> Aim of the task
Find every line in the records below that holds the word "Rotation" and copy it.

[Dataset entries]
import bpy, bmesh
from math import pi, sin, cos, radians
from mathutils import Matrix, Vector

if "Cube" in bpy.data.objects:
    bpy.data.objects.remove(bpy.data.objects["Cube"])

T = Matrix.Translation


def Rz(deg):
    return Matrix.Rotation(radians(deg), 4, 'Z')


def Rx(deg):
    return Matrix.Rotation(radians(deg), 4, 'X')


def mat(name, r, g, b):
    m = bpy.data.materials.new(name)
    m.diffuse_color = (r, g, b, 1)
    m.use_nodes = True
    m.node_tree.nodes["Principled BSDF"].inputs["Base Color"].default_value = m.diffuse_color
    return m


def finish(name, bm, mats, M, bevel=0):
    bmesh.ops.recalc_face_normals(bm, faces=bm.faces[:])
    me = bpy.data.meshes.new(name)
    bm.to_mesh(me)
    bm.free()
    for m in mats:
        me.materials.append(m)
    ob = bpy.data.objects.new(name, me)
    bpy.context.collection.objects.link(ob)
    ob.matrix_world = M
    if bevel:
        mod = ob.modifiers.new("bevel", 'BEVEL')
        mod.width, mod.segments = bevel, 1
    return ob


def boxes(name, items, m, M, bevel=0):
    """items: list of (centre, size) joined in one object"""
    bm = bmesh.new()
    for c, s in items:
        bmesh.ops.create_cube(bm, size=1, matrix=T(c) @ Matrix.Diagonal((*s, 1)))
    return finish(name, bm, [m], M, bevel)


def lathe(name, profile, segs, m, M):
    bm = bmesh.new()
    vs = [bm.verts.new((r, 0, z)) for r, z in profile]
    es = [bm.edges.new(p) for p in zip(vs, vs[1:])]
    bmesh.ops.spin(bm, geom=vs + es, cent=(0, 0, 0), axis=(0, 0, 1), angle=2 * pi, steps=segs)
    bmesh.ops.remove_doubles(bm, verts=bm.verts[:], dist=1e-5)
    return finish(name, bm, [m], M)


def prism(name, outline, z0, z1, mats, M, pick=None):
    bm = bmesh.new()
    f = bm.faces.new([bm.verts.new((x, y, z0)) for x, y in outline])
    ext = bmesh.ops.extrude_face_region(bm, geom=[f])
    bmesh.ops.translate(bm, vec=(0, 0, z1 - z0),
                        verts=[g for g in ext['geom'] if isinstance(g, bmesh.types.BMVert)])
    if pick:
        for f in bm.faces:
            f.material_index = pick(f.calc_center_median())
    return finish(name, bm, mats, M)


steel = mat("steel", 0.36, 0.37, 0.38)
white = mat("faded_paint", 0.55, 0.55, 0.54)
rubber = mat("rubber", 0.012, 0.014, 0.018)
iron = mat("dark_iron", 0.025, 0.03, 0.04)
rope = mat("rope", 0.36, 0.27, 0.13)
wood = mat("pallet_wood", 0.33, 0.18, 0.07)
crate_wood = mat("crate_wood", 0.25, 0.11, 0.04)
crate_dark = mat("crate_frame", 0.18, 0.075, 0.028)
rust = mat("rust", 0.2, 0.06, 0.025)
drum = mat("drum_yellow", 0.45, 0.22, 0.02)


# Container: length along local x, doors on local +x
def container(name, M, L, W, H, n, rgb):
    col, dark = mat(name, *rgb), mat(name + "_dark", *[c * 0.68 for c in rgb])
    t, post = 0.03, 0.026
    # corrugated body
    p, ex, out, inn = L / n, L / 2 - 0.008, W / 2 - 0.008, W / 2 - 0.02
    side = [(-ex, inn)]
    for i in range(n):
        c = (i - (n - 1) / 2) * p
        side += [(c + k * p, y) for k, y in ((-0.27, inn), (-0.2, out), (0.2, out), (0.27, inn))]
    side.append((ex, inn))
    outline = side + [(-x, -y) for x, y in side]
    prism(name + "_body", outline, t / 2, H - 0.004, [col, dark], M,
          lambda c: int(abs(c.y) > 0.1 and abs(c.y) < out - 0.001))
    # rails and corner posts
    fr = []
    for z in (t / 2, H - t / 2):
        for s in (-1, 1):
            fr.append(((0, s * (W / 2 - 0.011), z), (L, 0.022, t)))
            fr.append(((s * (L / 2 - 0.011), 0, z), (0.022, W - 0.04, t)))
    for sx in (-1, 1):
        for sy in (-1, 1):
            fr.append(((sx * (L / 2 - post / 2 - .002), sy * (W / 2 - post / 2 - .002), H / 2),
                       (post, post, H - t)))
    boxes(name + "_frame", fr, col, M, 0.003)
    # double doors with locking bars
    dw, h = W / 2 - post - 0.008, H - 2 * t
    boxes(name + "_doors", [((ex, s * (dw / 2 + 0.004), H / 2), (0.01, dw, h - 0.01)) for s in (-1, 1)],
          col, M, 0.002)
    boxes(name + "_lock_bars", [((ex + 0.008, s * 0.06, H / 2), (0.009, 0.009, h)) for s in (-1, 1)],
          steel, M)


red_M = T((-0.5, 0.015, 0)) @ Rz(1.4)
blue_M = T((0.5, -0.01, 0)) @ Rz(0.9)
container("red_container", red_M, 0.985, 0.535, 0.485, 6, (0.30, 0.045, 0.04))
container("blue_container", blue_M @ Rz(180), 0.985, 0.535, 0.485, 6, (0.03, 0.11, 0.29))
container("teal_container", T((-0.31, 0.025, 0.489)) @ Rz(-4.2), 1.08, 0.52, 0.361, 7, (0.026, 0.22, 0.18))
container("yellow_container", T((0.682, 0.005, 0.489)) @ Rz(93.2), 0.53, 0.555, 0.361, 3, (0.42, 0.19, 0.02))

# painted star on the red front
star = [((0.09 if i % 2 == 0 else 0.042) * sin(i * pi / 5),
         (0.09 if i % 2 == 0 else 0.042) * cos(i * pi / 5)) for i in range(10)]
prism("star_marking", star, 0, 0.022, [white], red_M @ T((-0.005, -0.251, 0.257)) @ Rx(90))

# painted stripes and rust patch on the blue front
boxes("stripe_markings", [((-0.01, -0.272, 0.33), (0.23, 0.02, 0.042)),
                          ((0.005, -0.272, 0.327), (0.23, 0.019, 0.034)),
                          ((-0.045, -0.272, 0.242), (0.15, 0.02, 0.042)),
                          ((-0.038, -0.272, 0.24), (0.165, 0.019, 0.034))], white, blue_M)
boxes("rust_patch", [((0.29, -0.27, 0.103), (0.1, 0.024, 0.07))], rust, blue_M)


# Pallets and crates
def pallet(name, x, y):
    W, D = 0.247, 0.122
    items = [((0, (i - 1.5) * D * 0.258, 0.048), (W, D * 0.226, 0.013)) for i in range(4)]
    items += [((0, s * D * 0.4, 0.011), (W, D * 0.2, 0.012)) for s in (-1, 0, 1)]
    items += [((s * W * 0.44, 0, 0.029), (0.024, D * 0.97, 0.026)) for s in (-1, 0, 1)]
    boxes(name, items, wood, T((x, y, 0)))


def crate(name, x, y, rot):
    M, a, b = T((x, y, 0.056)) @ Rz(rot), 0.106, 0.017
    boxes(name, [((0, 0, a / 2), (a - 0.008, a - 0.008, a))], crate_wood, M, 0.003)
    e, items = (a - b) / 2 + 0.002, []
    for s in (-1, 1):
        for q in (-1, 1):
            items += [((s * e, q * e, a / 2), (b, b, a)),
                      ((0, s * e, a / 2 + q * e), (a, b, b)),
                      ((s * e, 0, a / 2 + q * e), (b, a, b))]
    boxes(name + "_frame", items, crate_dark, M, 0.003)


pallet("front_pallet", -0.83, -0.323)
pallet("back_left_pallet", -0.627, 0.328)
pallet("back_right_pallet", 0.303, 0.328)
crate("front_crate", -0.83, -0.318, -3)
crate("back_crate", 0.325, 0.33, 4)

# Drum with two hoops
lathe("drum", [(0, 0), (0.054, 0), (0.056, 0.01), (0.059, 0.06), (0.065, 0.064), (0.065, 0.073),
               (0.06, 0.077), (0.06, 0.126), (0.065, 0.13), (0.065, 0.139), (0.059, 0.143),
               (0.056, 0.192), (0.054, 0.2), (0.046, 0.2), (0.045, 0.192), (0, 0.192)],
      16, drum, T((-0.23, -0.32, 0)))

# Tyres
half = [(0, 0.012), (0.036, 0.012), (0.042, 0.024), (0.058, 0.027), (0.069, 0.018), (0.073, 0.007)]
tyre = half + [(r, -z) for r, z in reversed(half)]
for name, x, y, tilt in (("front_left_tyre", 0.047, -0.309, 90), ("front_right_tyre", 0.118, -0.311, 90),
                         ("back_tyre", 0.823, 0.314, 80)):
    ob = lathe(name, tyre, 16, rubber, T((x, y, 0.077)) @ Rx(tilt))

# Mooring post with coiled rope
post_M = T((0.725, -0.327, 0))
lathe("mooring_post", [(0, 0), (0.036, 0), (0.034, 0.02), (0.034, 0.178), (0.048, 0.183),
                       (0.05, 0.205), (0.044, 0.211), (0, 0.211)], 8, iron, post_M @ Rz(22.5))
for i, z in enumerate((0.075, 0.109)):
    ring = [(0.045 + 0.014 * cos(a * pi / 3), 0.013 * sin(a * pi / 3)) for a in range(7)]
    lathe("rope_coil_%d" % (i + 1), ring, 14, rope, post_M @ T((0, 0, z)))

> Output below
    return Matrix.Rotation(radians(deg), 4, 'Z')
    return Matrix.Rotation(radians(deg), 4, 'X')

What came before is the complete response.